It also means that the stresses of finding the right Christmas presents do not magically disappear through the advent of internet shopping. They are simply displaced. Consumers can hide behind the mirage of a stress-free experience, but only because the anonymity of the online retail world allows them to pass on those pressures to other people. Warehouse workers are not just generically on the clock but have the prospect of a countdown clock reaching zero stalking their every move. This is physically damaging for them, as they permanently have to strive to meet one target after another. It is also psychologically damaging, because the targets are set specifically so that failure is an inbuilt feature of being at work.
The new ghosts of Christmas present are therefore clearly lined up for all to see. They take the form of warehouse workers paid bargain-basement wages to be pushed to their physical and psychological limits just to make the process of gift-giving easier for us.
What to do in such circumstances? Is it possible to carry on as before whilst maintaining that our consciences are clear when trading through Amazon’s online platforms? Are the stresses imposed on those who work within its distribution centres a price worth paying for ensuring that friends and family have gifts to open this Christmas at minimal cost to our own discomfort? Or will the Panorama programme persuade us to go back to the old-fashioned way of braving the scrums if we decide to withhold our custom from the online retail giant?

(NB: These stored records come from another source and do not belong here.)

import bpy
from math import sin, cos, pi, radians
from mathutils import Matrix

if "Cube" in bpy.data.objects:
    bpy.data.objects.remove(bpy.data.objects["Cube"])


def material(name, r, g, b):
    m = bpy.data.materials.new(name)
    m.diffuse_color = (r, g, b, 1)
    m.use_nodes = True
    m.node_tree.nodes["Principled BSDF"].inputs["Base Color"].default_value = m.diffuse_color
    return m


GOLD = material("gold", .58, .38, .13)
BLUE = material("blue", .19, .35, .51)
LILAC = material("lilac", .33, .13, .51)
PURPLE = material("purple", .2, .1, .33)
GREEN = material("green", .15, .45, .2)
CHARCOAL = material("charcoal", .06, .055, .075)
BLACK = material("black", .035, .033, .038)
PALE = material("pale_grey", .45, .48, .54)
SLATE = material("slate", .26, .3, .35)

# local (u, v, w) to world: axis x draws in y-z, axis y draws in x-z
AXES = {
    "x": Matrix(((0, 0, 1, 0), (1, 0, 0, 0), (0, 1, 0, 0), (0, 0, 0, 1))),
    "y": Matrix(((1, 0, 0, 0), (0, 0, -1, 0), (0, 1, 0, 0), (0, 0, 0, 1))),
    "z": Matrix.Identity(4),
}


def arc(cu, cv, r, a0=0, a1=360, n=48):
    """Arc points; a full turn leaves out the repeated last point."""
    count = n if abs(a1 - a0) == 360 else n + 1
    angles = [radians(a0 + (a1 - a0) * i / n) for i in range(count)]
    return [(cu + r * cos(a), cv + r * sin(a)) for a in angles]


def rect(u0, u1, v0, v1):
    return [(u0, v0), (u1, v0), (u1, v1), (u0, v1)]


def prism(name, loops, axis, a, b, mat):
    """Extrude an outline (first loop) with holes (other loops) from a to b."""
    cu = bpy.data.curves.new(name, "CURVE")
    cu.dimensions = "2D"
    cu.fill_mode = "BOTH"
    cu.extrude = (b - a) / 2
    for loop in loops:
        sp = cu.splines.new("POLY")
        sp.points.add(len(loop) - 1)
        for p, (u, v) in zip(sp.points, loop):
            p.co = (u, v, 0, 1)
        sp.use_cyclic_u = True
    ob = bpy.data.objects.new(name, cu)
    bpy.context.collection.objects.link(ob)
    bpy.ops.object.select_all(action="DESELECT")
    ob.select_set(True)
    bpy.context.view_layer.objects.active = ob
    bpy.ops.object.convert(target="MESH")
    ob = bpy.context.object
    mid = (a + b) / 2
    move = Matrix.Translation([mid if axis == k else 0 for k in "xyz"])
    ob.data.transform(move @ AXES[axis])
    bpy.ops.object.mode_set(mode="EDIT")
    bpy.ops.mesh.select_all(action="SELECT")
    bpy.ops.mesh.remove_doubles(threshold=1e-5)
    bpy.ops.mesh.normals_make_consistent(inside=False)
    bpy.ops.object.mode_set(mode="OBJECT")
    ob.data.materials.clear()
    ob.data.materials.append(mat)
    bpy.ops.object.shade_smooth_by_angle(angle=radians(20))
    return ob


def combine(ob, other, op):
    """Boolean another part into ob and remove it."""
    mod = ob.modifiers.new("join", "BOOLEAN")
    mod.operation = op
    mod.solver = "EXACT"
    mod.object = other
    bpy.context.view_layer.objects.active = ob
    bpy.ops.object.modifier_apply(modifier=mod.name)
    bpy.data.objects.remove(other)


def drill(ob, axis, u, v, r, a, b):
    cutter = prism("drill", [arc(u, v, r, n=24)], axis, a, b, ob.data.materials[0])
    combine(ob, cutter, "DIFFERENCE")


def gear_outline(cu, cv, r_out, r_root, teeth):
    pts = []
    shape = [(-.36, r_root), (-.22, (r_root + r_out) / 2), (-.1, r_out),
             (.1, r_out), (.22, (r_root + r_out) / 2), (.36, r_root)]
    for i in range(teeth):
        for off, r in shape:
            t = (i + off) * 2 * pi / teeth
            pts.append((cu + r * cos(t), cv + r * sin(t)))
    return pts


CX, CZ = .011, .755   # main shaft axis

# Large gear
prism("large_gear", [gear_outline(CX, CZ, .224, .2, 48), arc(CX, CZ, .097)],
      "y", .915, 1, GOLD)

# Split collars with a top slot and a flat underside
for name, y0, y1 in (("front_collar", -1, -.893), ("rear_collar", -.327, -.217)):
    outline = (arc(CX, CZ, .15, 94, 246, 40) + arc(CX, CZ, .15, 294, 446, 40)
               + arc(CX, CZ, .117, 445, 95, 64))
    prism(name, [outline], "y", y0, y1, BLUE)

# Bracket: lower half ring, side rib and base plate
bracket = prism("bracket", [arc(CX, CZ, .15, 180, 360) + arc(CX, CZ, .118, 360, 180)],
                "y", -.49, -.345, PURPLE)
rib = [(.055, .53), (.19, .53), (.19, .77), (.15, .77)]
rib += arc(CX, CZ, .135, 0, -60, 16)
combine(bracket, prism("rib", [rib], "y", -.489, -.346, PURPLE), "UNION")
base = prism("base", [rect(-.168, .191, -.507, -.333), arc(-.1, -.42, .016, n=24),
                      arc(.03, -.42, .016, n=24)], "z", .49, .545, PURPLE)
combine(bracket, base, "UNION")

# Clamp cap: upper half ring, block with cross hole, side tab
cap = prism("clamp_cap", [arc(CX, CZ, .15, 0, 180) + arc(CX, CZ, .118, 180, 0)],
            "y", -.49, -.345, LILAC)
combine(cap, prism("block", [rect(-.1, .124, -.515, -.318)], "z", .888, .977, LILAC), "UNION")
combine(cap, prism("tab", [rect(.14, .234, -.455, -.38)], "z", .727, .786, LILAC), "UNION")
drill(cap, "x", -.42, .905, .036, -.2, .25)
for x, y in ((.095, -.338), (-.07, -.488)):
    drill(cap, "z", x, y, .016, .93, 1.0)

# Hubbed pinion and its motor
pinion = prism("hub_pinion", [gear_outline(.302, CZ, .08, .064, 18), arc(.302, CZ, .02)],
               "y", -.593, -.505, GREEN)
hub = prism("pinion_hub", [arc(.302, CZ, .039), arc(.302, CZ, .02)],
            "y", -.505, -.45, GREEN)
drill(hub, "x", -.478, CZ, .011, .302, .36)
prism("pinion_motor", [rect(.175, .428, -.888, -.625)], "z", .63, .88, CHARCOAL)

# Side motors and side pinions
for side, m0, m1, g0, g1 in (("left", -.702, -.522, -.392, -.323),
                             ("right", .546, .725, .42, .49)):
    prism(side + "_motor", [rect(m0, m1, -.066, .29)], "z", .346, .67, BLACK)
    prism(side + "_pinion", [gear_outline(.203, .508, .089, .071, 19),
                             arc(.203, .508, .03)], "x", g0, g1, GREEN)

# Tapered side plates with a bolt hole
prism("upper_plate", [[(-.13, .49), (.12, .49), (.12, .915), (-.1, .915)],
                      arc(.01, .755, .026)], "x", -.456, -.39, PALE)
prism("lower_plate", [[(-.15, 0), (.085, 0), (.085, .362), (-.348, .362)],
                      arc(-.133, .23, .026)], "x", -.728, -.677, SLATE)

History does not record the terms and conditions enjoyed by Santa’s elves, but it does now reveal the treatment of the Amazon workers helping us to manage our hectic routines this Christmas. Given, though, that a little learning is often a dangerous thing, does it really make our lives easier knowing what we do today about the unseemly side of the warehouse? Physically, yes – because it is clearly still a lot less hassle to purchase gifts online. The terms and conditions of warehouse workers raise important ethical issues, however, concerning the harms that are produced when shopping like this. The way ahead is paved with complex ethical dilemmas and is far from straightforward to navigate.